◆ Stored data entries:
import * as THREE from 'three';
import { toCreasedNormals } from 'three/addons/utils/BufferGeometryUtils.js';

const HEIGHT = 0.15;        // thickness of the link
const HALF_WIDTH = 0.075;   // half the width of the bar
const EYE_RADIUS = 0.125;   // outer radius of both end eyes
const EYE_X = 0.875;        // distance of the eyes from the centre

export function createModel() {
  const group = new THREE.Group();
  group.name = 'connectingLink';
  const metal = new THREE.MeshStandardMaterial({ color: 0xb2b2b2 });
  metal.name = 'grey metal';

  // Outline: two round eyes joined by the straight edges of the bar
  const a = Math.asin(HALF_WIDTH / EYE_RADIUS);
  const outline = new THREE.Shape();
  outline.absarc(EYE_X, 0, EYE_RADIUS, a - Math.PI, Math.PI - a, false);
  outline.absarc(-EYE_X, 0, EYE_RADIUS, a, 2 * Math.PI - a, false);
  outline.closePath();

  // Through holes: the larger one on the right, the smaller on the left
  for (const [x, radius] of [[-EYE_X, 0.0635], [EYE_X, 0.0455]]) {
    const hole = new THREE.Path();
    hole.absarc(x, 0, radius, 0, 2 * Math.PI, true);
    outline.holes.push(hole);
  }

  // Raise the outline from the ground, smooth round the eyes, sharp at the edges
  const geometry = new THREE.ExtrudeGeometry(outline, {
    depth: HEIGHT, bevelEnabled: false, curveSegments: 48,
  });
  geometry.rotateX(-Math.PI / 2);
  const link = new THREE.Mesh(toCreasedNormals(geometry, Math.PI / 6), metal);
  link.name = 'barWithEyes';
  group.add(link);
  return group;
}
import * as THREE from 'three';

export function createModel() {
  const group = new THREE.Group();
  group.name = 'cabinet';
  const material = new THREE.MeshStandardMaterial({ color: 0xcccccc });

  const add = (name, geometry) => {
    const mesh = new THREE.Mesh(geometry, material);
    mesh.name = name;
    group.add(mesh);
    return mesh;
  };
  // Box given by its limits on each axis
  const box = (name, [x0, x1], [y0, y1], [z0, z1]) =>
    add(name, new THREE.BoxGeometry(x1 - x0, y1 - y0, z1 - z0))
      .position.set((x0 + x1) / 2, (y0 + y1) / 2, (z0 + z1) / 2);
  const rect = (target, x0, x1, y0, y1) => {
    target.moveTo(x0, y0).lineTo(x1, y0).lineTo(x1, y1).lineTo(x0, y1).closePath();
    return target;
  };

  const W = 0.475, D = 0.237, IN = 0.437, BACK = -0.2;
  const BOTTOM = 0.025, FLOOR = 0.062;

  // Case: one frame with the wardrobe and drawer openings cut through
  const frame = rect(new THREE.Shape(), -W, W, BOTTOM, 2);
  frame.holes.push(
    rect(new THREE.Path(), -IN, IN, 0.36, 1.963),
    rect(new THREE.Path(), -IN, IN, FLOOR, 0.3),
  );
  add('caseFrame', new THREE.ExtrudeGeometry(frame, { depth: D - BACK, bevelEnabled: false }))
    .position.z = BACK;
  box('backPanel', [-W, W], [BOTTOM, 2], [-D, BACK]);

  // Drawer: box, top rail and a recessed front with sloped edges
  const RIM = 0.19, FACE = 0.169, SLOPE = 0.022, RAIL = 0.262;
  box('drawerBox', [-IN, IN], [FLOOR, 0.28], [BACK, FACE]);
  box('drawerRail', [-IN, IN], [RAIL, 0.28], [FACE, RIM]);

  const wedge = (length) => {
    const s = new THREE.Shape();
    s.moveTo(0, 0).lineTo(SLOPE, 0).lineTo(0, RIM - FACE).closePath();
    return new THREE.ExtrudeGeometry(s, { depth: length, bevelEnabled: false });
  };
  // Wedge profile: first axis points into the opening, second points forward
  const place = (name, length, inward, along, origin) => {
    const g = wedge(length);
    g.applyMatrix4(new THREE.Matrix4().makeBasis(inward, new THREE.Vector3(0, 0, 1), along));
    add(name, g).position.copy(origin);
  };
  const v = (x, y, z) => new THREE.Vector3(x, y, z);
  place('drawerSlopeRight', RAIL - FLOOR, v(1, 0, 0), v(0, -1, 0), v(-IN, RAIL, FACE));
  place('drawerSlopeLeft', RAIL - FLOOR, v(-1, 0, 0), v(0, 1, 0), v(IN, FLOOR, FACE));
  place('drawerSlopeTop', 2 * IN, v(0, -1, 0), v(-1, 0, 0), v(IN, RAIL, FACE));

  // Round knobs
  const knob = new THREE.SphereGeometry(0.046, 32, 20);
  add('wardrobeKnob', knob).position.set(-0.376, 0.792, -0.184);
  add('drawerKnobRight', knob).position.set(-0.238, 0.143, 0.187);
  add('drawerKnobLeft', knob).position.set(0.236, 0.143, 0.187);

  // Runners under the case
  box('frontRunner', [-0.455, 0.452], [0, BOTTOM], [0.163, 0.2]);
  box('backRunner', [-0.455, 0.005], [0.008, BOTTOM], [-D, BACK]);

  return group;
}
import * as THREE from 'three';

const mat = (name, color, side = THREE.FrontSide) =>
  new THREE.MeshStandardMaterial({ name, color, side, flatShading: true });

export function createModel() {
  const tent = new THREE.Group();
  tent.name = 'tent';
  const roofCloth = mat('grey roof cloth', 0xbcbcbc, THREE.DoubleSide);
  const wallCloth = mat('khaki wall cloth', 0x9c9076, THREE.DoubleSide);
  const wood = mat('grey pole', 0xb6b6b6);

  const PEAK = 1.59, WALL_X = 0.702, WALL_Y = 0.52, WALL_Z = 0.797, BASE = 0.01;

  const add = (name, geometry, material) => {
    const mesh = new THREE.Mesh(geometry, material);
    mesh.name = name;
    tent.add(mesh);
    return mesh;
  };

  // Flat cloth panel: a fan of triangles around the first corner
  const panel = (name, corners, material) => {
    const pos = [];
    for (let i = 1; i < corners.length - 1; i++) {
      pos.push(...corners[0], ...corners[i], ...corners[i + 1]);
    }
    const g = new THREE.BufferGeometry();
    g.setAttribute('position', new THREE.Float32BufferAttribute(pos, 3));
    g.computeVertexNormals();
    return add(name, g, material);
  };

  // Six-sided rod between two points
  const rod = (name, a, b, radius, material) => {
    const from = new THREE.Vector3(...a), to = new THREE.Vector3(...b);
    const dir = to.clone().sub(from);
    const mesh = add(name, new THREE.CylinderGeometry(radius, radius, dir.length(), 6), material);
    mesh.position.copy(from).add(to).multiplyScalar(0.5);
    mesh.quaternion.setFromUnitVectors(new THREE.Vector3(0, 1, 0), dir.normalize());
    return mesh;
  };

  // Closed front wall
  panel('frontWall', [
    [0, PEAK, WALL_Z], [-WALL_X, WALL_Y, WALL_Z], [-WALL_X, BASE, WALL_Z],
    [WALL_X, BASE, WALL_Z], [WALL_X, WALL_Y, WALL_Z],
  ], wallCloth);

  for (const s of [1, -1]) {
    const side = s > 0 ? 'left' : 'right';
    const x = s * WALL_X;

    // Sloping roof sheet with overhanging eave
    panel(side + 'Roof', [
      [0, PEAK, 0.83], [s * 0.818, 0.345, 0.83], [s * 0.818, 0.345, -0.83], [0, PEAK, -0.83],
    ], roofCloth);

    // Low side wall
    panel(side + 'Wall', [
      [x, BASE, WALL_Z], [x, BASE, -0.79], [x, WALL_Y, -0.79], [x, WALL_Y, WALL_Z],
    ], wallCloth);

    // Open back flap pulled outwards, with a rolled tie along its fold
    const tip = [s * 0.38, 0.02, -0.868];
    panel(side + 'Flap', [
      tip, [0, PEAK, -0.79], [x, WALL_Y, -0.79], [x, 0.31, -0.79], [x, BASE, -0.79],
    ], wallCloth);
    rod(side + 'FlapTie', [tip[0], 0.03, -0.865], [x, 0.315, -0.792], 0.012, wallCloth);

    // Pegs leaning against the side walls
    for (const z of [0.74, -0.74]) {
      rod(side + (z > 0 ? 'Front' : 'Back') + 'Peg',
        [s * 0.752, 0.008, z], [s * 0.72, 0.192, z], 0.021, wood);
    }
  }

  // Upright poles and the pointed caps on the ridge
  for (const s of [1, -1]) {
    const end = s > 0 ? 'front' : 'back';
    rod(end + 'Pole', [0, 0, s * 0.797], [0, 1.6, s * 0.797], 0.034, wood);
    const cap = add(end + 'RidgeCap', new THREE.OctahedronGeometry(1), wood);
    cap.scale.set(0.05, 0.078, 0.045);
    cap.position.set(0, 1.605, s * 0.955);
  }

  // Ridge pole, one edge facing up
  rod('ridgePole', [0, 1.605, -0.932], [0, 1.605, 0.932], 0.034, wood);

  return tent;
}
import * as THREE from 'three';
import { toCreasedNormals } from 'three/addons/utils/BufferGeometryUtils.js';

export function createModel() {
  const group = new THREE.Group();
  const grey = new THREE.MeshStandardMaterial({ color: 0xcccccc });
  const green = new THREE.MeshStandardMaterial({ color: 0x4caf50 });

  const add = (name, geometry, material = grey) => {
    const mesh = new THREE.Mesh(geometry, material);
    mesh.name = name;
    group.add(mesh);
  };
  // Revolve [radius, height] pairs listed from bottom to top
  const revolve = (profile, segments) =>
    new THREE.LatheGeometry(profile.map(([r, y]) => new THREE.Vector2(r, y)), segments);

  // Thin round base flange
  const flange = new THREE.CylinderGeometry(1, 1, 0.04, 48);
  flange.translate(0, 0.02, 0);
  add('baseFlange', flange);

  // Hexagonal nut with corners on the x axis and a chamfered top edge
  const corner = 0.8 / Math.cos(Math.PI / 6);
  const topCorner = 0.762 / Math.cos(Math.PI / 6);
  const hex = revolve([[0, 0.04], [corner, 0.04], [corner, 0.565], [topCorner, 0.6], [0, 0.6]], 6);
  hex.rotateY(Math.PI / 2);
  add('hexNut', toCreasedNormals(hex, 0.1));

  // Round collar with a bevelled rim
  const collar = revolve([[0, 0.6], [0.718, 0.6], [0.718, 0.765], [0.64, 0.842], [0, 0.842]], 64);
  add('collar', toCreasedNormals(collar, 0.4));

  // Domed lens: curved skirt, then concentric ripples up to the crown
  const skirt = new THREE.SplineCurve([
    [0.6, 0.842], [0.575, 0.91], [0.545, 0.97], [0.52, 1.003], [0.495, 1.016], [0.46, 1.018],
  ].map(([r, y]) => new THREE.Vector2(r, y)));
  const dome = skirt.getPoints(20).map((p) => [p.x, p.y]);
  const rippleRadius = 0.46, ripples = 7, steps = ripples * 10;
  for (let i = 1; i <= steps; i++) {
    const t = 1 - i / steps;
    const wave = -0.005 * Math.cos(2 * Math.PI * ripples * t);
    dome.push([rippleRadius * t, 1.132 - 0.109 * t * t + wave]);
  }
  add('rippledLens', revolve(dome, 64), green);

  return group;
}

◆ EXERCISE BRIEF: What should come out is the exact run of lines from the one holding "flange.translate(0, 0.02, 0);" through the end of the records above, and nothing besides.

◆ SOLUTION TO THIS TASK:
  flange.translate(0, 0.02, 0);
  add('baseFlange', flange);

  // Hexagonal nut with corners on the x axis and a chamfered top edge
  const corner = 0.8 / Math.cos(Math.PI / 6);
  const topCorner = 0.762 / Math.cos(Math.PI / 6);
  const hex = revolve([[0, 0.04], [corner, 0.04], [corner, 0.565], [topCorner, 0.6], [0, 0.6]], 6);
  hex.rotateY(Math.PI / 2);
  add('hexNut', toCreasedNormals(hex, 0.1));

  // Round collar with a bevelled rim
  const collar = revolve([[0, 0.6], [0.718, 0.6], [0.718, 0.765], [0.64, 0.842], [0, 0.842]], 64);
  add('collar', toCreasedNormals(collar, 0.4));

  // Domed lens: curved skirt, then concentric ripples up to the crown
  const skirt = new THREE.SplineCurve([
    [0.6, 0.842], [0.575, 0.91], [0.545, 0.97], [0.52, 1.003], [0.495, 1.016], [0.46, 1.018],
  ].map(([r, y]) => new THREE.Vector2(r, y)));
  const dome = skirt.getPoints(20).map((p) => [p.x, p.y]);
  const rippleRadius = 0.46, ripples = 7, steps = ripples * 10;
  for (let i = 1; i <= steps; i++) {
    const t = 1 - i / steps;
    const wave = -0.005 * Math.cos(2 * Math.PI * ripples * t);
    dome.push([rippleRadius * t, 1.132 - 0.109 * t * t + wave]);
  }
  add('rippledLens', revolve(dome, 64), green);

  return group;
}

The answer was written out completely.